Sicily under Muslim Rule
Compiled By: Syed Ali Shahbaz
On August 1, 902 AD, Taormina, the last Byzantine stronghold on the island of Sicily off the coast of Italy, surrendered to Muslims led by the Aghlabids, the Abbasid governors of the Province of Ifriqiyya, whose forces had already established themselves in Sicily since 827. The first Muslims to arrive in Sicily were Syrians, way back in 652. In 909 the Aghlabids, who discriminated between Arabs and Berber Muslims, were overthrown by the popular Ismaili Shi'ite revolution that established the Fatemid Dynasty in North Africa.

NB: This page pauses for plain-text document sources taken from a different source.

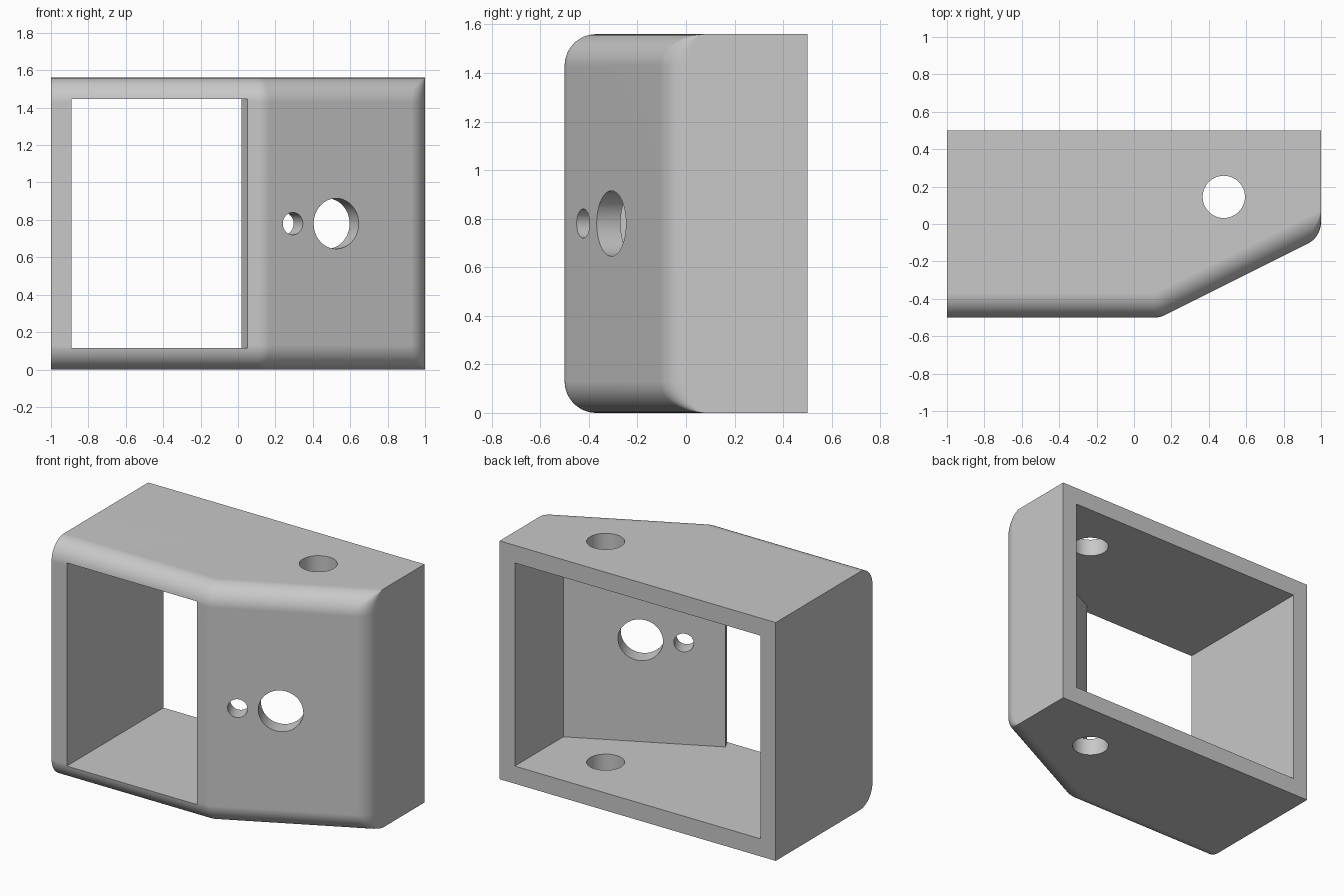
import bpy, bmesh, math
from mathutils import Vector, Matrix

if "Cube" in bpy.data.objects:
    bpy.data.objects.remove(bpy.data.objects["Cube"])

HEIGHT, RADIUS, WALL, BEND = 1.56, 0.13, 0.11, 0.14
SLOPE = Vector((2, 1)).normalized()       # direction of the angled front
INWARD = Vector((-SLOPE.y, SLOPE.x))      # into the housing from the angled front
MID = HEIGHT / 2

grey = bpy.data.materials.new("plain grey")
grey.use_nodes = True
grey.diffuse_color = (0.58, 0.58, 0.58, 1)
grey.node_tree.nodes["Principled BSDF"].inputs["Base Color"].default_value = grey.diffuse_color


def loft(name, rings):
    """Closed solid through a stack of rings with equal point counts."""
    bm = bmesh.new()
    loops = [[bm.verts.new(p) for p in ring] for ring in rings]
    for low, high in zip(loops, loops[1:]):
        for i in range(len(low)):
            bm.faces.new((low[i - 1], low[i], high[i], high[i - 1]))
    bm.faces.new(loops[0])
    bm.faces.new(loops[-1])
    bmesh.ops.recalc_face_normals(bm, faces=bm.faces)
    mesh = bpy.data.meshes.new(name)
    bm.to_mesh(mesh)
    bm.free()
    mesh.materials.append(grey)
    obj = bpy.data.objects.new(name, mesh)
    bpy.context.collection.objects.link(obj)
    return obj


def round_corner(corner, before, after, radius, steps=8):
    """Arc tangent to both directions leading into and out of a corner."""
    turn = before.angle(after)
    side = Vector((-before.y, before.x))
    start = corner - before * radius * math.tan(turn / 2)
    return [start + before * radius * math.sin(turn * i / steps)
            + side * radius * (1 - math.cos(turn * i / steps)) for i in range(steps + 1)]


def slanted_y(x, inset):
    """Depth of the angled front at x, moved inward by inset."""
    return -0.5 + (x - BEND) / 2 + inset / SLOPE.x


def outline(inset):
    radius = max(RADIUS - inset, 0.002)
    front = -0.5 + inset
    bend = Vector((BEND - inset * math.tan(SLOPE.angle(Vector((1, 0))) / 2), front))
    side = Vector((1, slanted_y(1, inset)))
    return ([Vector((-1, 0.5)), Vector((-1, front))]
            + round_corner(bend, Vector((1, 0)), SLOPE, radius)
            + round_corner(side, SLOPE, Vector((0, 1)), radius)
            + [Vector((1, 0.5))])


# Housing: the front outline shrinks towards the top and bottom to round them
levels = []
for i in range(13):
    a = math.pi / 2 * i / 12
    levels.append((RADIUS * (1 - math.cos(a)), RADIUS * (1 - math.sin(a))))
levels += [(HEIGHT - z, inset) for z, inset in reversed(levels)]
housing = loft("housing", [[(*p, z) for p in outline(inset)] for z, inset in levels])

# Cavity open at the back, running out through the front window
lip_inner = Vector((0.02, slanted_y(0.02, WALL)))
cavity_plan = [Vector((-1 + WALL, 0.6)), Vector((-1 + WALL, -0.7)),
               lip_inner - INWARD * 0.29, lip_inner,
               Vector((1 - WALL, slanted_y(1 - WALL, WALL))), Vector((1 - WALL, 0.6))]
cutters = [loft("cavity_cutter", [[(*p, z) for p in cavity_plan]
                                  for z in (WALL + 0.005, HEIGHT - WALL - 0.005)])]


def hole(name, centre, axis, radius, half_length):
    turn = axis.to_track_quat("Z", "Y").to_matrix().to_4x4()
    place = Matrix.Translation(centre) @ turn
    circle = [(radius * math.cos(math.tau * i / 48), radius * math.sin(math.tau * i / 48))
              for i in range(48)]
    cutters.append(loft(name, [[place @ Vector((*p, z)) for p in circle]
                               for z in (-half_length, half_length)]))


# Two holes square to the angled front, one straight down through top and bottom
for name, x, radius in (("small_hole", 0.293, 0.06), ("large_hole", 0.525, 0.135)):
    hole(name, Vector((x, slanted_y(x, 0), MID)), INWARD.to_3d(), radius, 0.2)
hole("vertical_hole", Vector((0.48, 0.145, MID)), Vector((0, 0, 1)), 0.113, HEIGHT)

bpy.ops.object.select_all(action="DESELECT")
housing.select_set(True)
bpy.context.view_layer.objects.active = housing
for cutter in cutters:
    cut = housing.modifiers.new(cutter.name, "BOOLEAN")
    cut.operation, cut.solver, cut.object = "DIFFERENCE", "EXACT", cutter
    bpy.ops.object.modifier_apply(modifier=cut.name)
    bpy.data.objects.remove(cutter)

bpy.ops.object.shade_smooth_by_angle(angle=math.radians(25))
weighted = housing.modifiers.new("flat_face_normals", "WEIGHTED_NORMAL")
weighted.keep_sharp = True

Sicily soon passed into Fatemid hands, and the city of Taormina was renamed "al-Mu'ezziya" in honour of the Fatemid caliph, al-Mu'ez le Dinillah, whose famous Greek Muslim general from Sicily, Jowhar as-Saqali, went on to take control of Egypt from the Ikhshidid Turkic governors of the Abbasid caliphate, and build the city of Cairo as the new capital of the Fatemids. Muslim rule in Sicily lasted until 1078, when the island fell to the Norman invader, Count Roger I, who, however, kept the Arab administration intact and had Muslims among his advisers and court scholars, including the famous geographer, Seyyed Mohammad al-Hassani al-Idrisi. Muslim influence and Arabic language continued in Sicily till the 1240s when the last of the Muslims were deported from the island and mosques turned into churches.